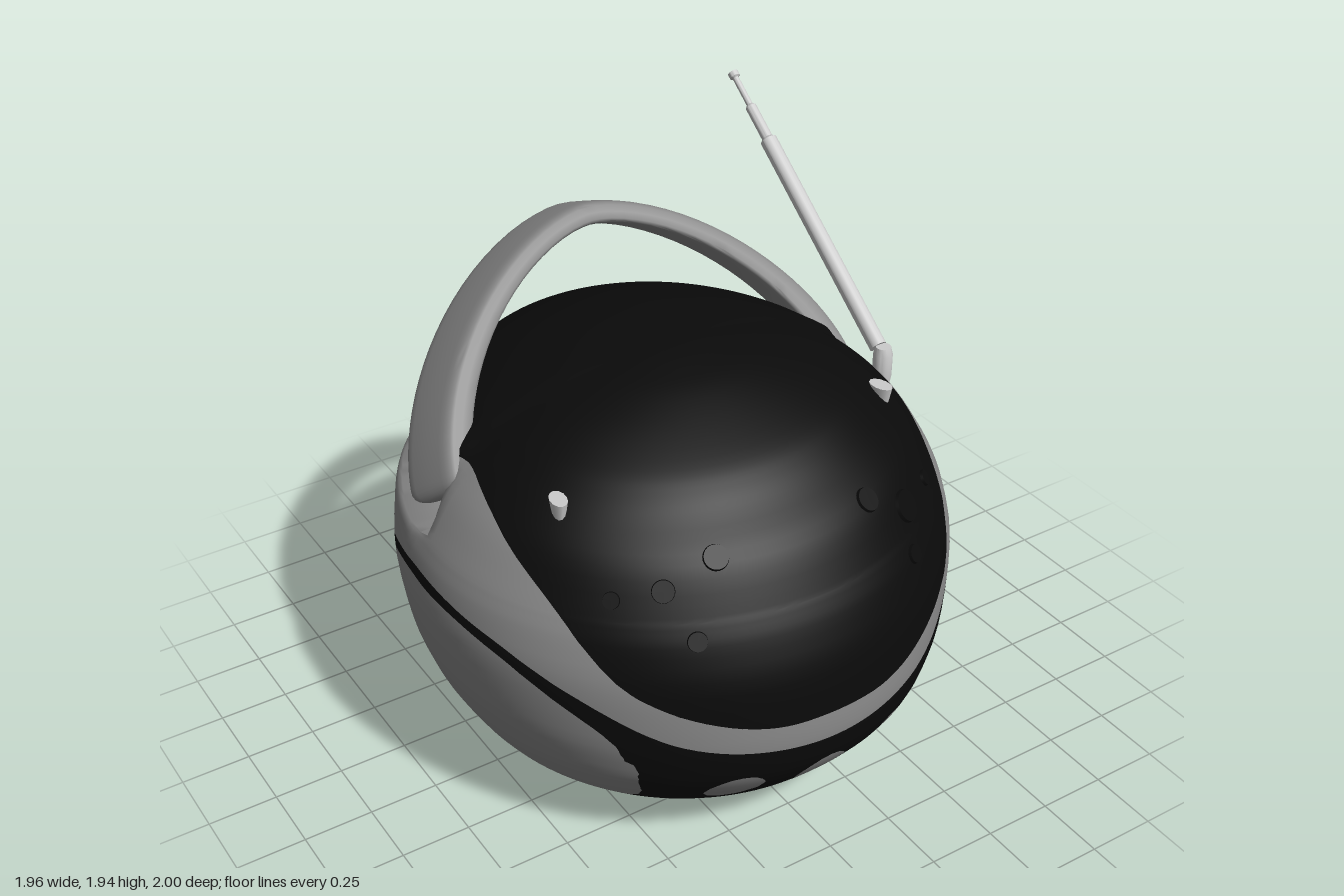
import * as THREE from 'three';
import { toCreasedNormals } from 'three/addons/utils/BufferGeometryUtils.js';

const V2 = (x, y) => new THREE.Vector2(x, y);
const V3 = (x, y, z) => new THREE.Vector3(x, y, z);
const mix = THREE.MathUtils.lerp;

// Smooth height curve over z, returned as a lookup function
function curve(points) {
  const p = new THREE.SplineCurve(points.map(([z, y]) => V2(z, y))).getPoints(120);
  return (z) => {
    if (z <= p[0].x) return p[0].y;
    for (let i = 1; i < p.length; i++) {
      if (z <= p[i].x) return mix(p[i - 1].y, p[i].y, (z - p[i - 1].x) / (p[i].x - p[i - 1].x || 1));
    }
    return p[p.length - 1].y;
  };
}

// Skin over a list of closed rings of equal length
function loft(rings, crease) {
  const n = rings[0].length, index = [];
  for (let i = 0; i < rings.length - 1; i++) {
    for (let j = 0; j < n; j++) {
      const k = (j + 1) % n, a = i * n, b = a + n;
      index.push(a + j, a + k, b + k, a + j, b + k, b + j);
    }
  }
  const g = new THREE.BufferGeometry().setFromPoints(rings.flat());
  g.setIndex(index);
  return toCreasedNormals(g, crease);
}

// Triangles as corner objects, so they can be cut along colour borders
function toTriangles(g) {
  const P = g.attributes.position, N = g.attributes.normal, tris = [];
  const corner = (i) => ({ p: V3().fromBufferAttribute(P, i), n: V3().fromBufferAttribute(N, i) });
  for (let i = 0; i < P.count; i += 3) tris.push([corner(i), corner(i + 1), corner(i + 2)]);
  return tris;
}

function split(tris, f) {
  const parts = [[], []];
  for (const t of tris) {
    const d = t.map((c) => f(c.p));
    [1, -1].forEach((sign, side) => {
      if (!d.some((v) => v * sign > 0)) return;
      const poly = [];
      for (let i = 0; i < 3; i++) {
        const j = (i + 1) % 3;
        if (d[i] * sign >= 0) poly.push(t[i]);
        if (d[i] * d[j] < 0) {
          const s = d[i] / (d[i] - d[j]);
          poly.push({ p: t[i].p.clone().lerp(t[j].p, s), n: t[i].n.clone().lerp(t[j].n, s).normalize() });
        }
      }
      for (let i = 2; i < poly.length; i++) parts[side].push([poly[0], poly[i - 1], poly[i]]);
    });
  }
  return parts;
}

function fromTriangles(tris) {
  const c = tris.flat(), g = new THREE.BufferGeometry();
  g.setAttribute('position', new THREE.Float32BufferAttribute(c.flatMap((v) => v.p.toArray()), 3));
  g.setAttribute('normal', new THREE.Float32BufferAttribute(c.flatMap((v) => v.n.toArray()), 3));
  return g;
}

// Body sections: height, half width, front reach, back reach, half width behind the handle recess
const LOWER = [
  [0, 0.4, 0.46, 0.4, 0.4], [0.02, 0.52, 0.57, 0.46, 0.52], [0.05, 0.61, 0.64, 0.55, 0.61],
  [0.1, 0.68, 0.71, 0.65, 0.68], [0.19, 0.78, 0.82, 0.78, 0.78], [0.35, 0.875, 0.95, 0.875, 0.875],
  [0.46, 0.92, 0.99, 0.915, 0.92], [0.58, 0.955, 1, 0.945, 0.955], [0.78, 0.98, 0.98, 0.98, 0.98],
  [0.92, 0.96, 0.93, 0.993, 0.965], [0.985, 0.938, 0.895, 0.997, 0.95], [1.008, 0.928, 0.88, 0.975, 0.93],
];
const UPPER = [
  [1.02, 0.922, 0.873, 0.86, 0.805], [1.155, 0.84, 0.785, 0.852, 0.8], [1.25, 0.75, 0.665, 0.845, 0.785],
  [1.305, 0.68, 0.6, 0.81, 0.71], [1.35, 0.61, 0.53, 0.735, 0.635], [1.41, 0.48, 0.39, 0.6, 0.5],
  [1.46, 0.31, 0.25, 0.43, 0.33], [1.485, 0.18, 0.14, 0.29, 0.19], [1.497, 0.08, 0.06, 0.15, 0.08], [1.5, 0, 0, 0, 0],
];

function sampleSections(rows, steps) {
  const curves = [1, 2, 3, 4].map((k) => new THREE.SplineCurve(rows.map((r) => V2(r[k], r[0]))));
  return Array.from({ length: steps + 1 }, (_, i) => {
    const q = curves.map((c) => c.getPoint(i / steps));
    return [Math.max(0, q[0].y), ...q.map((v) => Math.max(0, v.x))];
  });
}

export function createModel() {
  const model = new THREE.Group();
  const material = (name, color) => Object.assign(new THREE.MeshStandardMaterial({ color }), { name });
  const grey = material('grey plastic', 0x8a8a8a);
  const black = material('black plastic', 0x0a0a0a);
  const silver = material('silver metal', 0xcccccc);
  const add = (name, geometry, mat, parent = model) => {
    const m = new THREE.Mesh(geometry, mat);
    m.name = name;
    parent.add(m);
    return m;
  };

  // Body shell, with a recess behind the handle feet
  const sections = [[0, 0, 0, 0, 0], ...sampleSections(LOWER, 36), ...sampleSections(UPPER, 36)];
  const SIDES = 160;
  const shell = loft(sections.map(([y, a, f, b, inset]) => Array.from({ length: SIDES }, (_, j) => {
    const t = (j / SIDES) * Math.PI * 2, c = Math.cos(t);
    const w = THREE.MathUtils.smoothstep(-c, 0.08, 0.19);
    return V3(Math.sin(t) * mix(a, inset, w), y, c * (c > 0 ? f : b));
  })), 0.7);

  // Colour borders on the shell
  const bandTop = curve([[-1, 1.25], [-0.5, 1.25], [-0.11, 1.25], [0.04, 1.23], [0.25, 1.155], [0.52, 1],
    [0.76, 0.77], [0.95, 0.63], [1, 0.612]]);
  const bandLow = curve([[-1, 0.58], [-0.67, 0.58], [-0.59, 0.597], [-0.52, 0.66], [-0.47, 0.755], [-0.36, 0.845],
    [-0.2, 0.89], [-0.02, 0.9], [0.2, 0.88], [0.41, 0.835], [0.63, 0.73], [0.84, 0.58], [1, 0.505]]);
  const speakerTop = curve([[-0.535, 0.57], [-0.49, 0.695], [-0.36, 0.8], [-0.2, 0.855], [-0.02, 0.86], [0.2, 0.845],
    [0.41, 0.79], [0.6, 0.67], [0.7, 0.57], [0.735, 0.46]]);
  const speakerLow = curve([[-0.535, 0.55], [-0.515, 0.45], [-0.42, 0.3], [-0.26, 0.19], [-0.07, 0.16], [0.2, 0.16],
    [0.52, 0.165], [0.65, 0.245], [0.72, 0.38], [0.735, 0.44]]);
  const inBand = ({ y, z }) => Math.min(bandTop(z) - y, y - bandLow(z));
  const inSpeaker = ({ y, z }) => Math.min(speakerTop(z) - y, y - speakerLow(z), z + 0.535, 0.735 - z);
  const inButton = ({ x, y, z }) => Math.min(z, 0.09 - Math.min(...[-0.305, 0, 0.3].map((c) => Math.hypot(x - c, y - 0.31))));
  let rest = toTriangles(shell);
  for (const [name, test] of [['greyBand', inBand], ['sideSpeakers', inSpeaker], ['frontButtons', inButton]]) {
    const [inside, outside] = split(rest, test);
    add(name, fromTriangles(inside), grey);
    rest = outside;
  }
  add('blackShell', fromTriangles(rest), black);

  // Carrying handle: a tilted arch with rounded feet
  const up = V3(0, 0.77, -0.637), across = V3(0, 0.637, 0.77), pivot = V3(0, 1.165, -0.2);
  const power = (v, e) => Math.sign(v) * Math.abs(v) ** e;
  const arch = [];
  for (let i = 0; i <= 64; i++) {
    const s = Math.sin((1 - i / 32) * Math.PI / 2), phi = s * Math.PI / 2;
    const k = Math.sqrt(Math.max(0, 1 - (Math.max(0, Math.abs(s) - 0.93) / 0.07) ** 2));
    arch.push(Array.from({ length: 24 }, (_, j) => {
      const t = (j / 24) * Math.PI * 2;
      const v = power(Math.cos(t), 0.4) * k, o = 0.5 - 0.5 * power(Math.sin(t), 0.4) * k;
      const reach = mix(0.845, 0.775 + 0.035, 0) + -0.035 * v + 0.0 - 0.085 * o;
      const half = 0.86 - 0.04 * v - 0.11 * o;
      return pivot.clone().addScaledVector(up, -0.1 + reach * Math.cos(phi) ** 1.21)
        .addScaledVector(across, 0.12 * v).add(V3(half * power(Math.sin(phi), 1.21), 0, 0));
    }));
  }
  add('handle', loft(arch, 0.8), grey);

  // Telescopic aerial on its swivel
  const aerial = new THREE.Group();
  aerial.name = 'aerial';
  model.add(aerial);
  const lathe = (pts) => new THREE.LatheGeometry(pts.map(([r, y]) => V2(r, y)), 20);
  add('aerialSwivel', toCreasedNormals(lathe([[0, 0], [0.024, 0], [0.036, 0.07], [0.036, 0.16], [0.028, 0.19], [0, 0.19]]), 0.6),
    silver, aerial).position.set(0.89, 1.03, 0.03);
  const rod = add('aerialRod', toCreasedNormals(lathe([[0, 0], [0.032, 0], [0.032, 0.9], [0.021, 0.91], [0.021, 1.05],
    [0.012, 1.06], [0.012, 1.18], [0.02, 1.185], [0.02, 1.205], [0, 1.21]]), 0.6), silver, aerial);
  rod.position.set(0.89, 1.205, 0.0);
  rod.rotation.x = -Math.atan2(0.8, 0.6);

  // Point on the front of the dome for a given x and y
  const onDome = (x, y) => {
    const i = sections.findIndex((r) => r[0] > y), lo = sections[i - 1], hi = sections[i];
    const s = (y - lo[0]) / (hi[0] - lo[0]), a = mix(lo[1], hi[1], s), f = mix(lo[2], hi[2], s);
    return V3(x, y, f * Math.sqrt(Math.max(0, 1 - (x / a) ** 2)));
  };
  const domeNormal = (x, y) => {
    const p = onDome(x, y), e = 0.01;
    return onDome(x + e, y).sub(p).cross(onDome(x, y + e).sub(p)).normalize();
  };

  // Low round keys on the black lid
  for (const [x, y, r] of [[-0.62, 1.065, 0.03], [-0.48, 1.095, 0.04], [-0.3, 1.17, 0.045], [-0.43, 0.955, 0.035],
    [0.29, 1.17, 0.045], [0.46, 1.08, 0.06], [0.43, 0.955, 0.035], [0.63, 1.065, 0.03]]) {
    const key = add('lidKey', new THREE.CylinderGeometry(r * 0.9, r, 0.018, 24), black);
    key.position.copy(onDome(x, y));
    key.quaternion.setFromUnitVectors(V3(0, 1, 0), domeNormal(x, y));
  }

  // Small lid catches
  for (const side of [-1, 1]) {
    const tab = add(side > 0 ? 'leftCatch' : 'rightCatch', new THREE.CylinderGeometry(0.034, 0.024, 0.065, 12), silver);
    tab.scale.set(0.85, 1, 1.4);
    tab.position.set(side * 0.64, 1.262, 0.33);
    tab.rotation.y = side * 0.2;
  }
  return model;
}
= = =
Work request » Given the word "length", show every line of the records that contains it.

Solved problem »
    for (let i = 1; i < p.length; i++) {
    return p[p.length - 1].y;
// Skin over a list of closed rings of equal length
  const n = rings[0].length, index = [];
  for (let i = 0; i < rings.length - 1; i++) {
      for (let i = 2; i < poly.length; i++) parts[side].push([poly[0], poly[i - 1], poly[i]]);
  return Array.from({ length: steps + 1 }, (_, i) => {
  const shell = loft(sections.map(([y, a, f, b, inset]) => Array.from({ length: SIDES }, (_, j) => {
    arch.push(Array.from({ length: 24 }, (_, j) => {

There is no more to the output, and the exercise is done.